The Bengals went into Pittsburgh with their playoff dreams on the table. With New England’s loss to Miami earlier in the afternoon, they had the chance to leapfrog them in the standings and seize control of the #2 seed with the final two games of their season being played in The Jungle, a place where they have not lost all year long. However, as things turned out, the trip to the Steel City was a forgettable as the Cardiac Cats dropped a tough one to the desperate Steelers.
This was one of those games where you could not afford to take a bathroom break during special teams plays. A lot went on during kickoffs and punts in this one. Let’s hit the checklist: we saw a botched snap from the longsnapper, Clark Harris. Punter Kevin Huber was unable to field the ball cleanly and he had to eat it at his own one yard line. This lead to a one yard Le’Veon Bell touchdown run. Later on, Huber punted the ball down the field towards Antonio Brown. Brown returned the punt 67 punts to the house. On the play Huber was laid out by a Steeler player. As it turned out, he fractured his jaw on the play and was going to miss the rest of the game. Since most teams do not carry two punters on their 53-man roster, booting the ball away was going to be a problem for Cincy. Place-kicker Mike Nugent would do the honors, which made for some more interesting television. Finally, on a play that nobody really talked about, Nugent kicked the ball off (with the team down 30-14 with 14:09 left in the game) to Felix Jones. Jones deflected the ball backwards at the five yard line. It rolled into the end zone where he was able to go and retrieve it. He then kneeled on the ball which should have been ruled a safety. Last I checked, you cannot touch a ball in the field of play and then kneel it in the end zone. Someone should correct me if I’m wrong, but I am pretty sure that play was illegal. But then again, who am I to argue with Ed Hochuli. He is one of the best refs and has one of the best crews in the business.
Outside of the adventure that was special teams play, we saw some solid quarterback play from Ben Roethlisberger. He was very accurate early on in this game and played turnover-free football until the third quarter. At the 12:32 mark, he tossed a pass up the left sideline in the direction of Emmanuel Sanders. However, the wind caught hold of the ball and held it up in the air for a bit longer than Big Ben would have liked it to have been. This allowed Adam Jones, the Cincinnati corner, to make a play on it and come down with the interception. Other than that one play, I thought that Roethlisberger did a nice job throwing the ball on target to his open receivers. It was nice to see him getting the ball out of his hands quickly. The Bengals have a fierce pass rush, and they were not able to put much pressure on the QB in this game. Utilization of quick screens and hitch routes really helped in this situation, but when the team wanted to pass the ball down field, the Steeler front did a great job in five-man protection. I thought it was one of the more impressive outings from this O-line all year long.

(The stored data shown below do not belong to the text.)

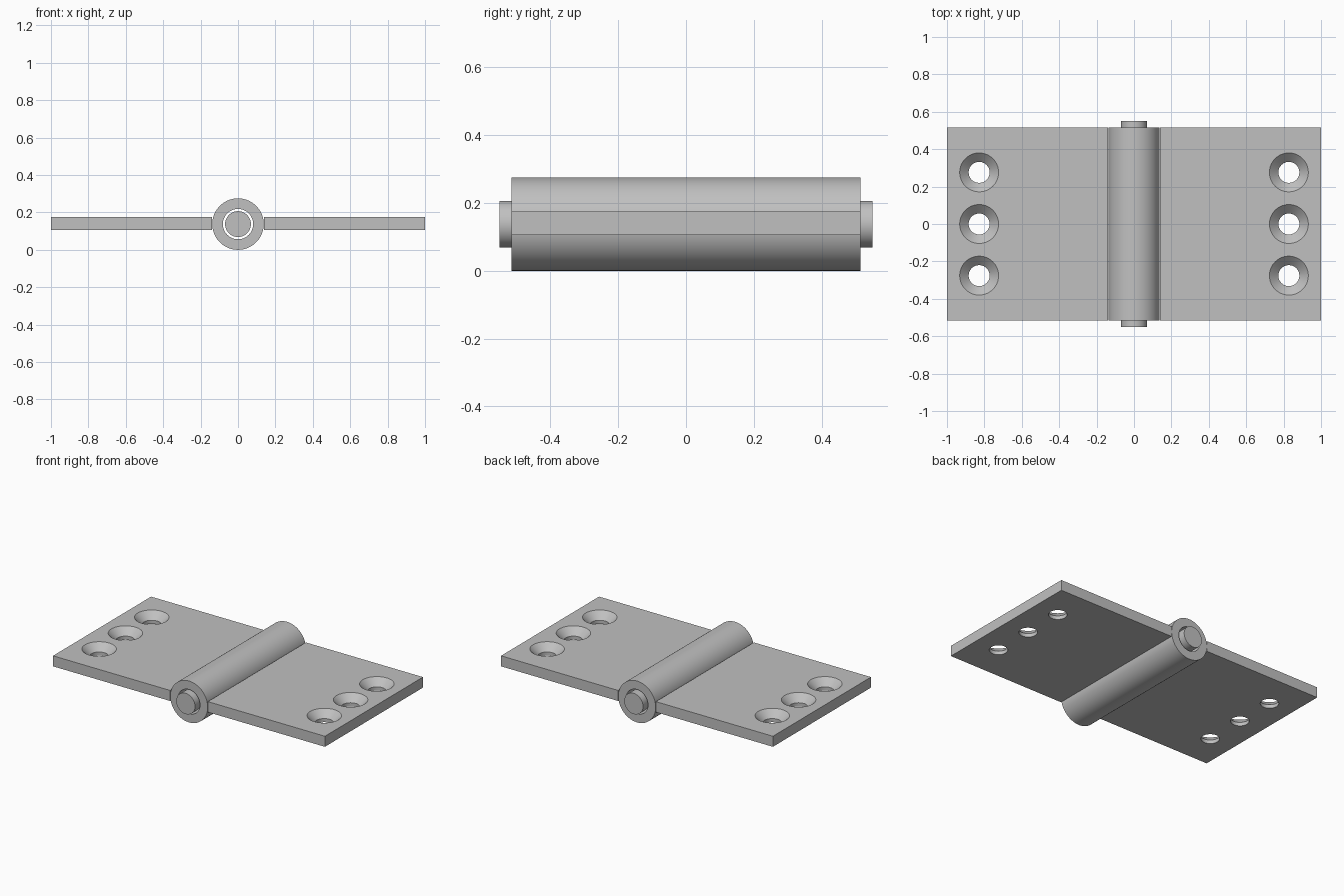
import bpy, bmesh, math
from mathutils import Matrix, Vector

cube = bpy.data.objects.get("Cube")
if cube:
    bpy.data.objects.remove(cube, do_unlink=True)

AXIS_Z = 0.1375          # height of the hinge axis
HALF_LEN = 0.515         # half length of barrel and leaves
LEAF_LOW, LEAF_TOP = 0.105, 0.175

steel = bpy.data.materials.new("steel_grey")
steel.use_nodes = True
steel.diffuse_color = (0.53, 0.53, 0.53, 1)
steel.node_tree.nodes["Principled BSDF"].inputs["Base Color"].default_value = steel.diffuse_color


def finish(name, bm):
    """Turn a bmesh into an object."""
    bmesh.ops.recalc_face_normals(bm, faces=bm.faces)
    mesh = bpy.data.meshes.new(name)
    bm.to_mesh(mesh)
    bm.free()
    mesh.materials.append(steel)
    obj = bpy.data.objects.new(name, mesh)
    bpy.context.collection.objects.link(obj)
    return obj


def smooth(obj):
    bpy.ops.object.select_all(action='DESELECT')
    obj.select_set(True)
    bpy.context.view_layer.objects.active = obj
    bpy.ops.object.shade_smooth_by_angle(angle=math.radians(30))


def lathe(bm, profile, matrix, steps=64):
    """Spin a (radius, height) profile about z, then place it."""
    before = set(bm.verts)
    verts = [bm.verts.new((r, 0, h)) for r, h in profile]
    edges = [bm.edges.new(pair) for pair in zip(verts, verts[1:])]
    bmesh.ops.spin(bm, geom=verts + edges, cent=(0, 0, 0), axis=(0, 0, 1),
                   angle=math.tau, steps=steps)
    new = [v for v in bm.verts if v not in before]
    bmesh.ops.remove_doubles(bm, verts=new, dist=1e-5)
    new = [v for v in bm.verts if v not in before]
    bmesh.ops.transform(bm, matrix=matrix, verts=new)


along_y = Matrix.Translation((0, 0, AXIS_Z)) @ Matrix.Rotation(math.pi / 2, 4, 'X')

# Barrel: an open tube around the axis
bm = bmesh.new()
OUTER, BORE = AXIS_Z, 0.081
lathe(bm, [(OUTER, -HALF_LEN), (OUTER, HALF_LEN), (BORE, HALF_LEN),
           (BORE, -HALF_LEN), (OUTER, -HALF_LEN)], along_y, 96)
smooth(finish("barrel", bm))

# Pin: loose in the bore, standing out at both ends
bm = bmesh.new()
PIN_R, PIN_HALF = 0.069, 0.55
lathe(bm, [(0, -PIN_HALF), (PIN_R, -PIN_HALF), (PIN_R, PIN_HALF), (0, PIN_HALF)], along_y)
smooth(finish("pin", bm))


def leaf(name, side):
    """A flat leaf with three countersunk screw holes."""
    inner, outer = 0.139, 1.0
    bm = bmesh.new()
    size = Vector((outer - inner, 2 * HALF_LEN, LEAF_TOP - LEAF_LOW))
    centre = Vector((side * (inner + outer) / 2, 0, (LEAF_LOW + LEAF_TOP) / 2))
    bmesh.ops.create_cube(bm, size=1, matrix=Matrix.LocRotScale(centre, None, size))
    plate = finish(name, bm)

    # Screw hole cutter: straight bore, cone, then clearance above
    bm = bmesh.new()
    hole, sink, depth = 0.056, 0.104, 0.046
    for y in (-0.276, 0, 0.276):
        lathe(bm, [(0, LEAF_LOW - 0.05), (hole, LEAF_LOW - 0.05), (hole, LEAF_TOP - depth),
                   (sink, LEAF_TOP), (sink, LEAF_TOP + 0.05), (0, LEAF_TOP + 0.05)],
              Matrix.Translation((side * 0.828, y, 0)))
    cutter = finish(name + "_hole_cutter", bm)
    cutter.hide_render = True

    cut = plate.modifiers.new("screw_holes", 'BOOLEAN')
    cut.operation = 'DIFFERENCE'
    cut.solver = 'EXACT'
    cut.object = cutter
    bpy.context.view_layer.objects.active = plate
    bpy.ops.object.modifier_apply(modifier=cut.name)
    bpy.data.objects.remove(cutter, do_unlink=True)
    smooth(plate)


leaf("left_leaf", 1)
leaf("right_leaf", -1)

For the Bengals, they really were not able to do much on offense outside of Andy Dalton and A.J. Green. Green managed nine catches for 93 yards, but he didn’t get behind the Pittsburgh defense. His longest catch went for 19 yards, and 16 of his 18 targets were all of the short variety (under 15 yards). In fact, Dalton only threw the ball further than 15 yards away from the line of scrimmage those two times, completing only one of them for 19 yards. The Steelers threw it deep only twice as well, but they had a 27-7 halftime lead to play with, so they did not have to force the ball down the field. Also, Cincy was unable to run the ball. The team combined for 22 carries for just 57 yards (2.6 yards per carry). The front four from Pittsburgh showed great gap integrity and did not allow any major holes open up. It was a solid performance from them in that area as well.
After seeing this game, I can say that the Bengals are far from a finished product. Their offense is too inconsistent, and the team as a whole just does not play very well away from home. They are 3-5 on the road this season, so earning the #2 seed is paramount for them. The team has a chance to redeem itself next week against the Vikings, a team that has been playing good football lately. The Patriots, who they are currently competing with for that #2 seed and first round BYE, head to Baltimore to face the playoff-hopeful Ravens. Thanks to their head-to-head win over New England earlier this season, the Bengals do have a legitimate shot at this first round BYE. They just need to take care of business at home. Pittsburgh’s feint playoff hopes stay alive with this win, and they will now have to head to Green Bay to face the Packers. Aaron Rodgers figures to be a go in that game, but even if he is not, Matt Flynn has proven that he is capable of leading the team (minus one ugly performance against the Lions). It is a major uphill battle for the black and yellow, but at least they have a chance to finish this season on a hot streak.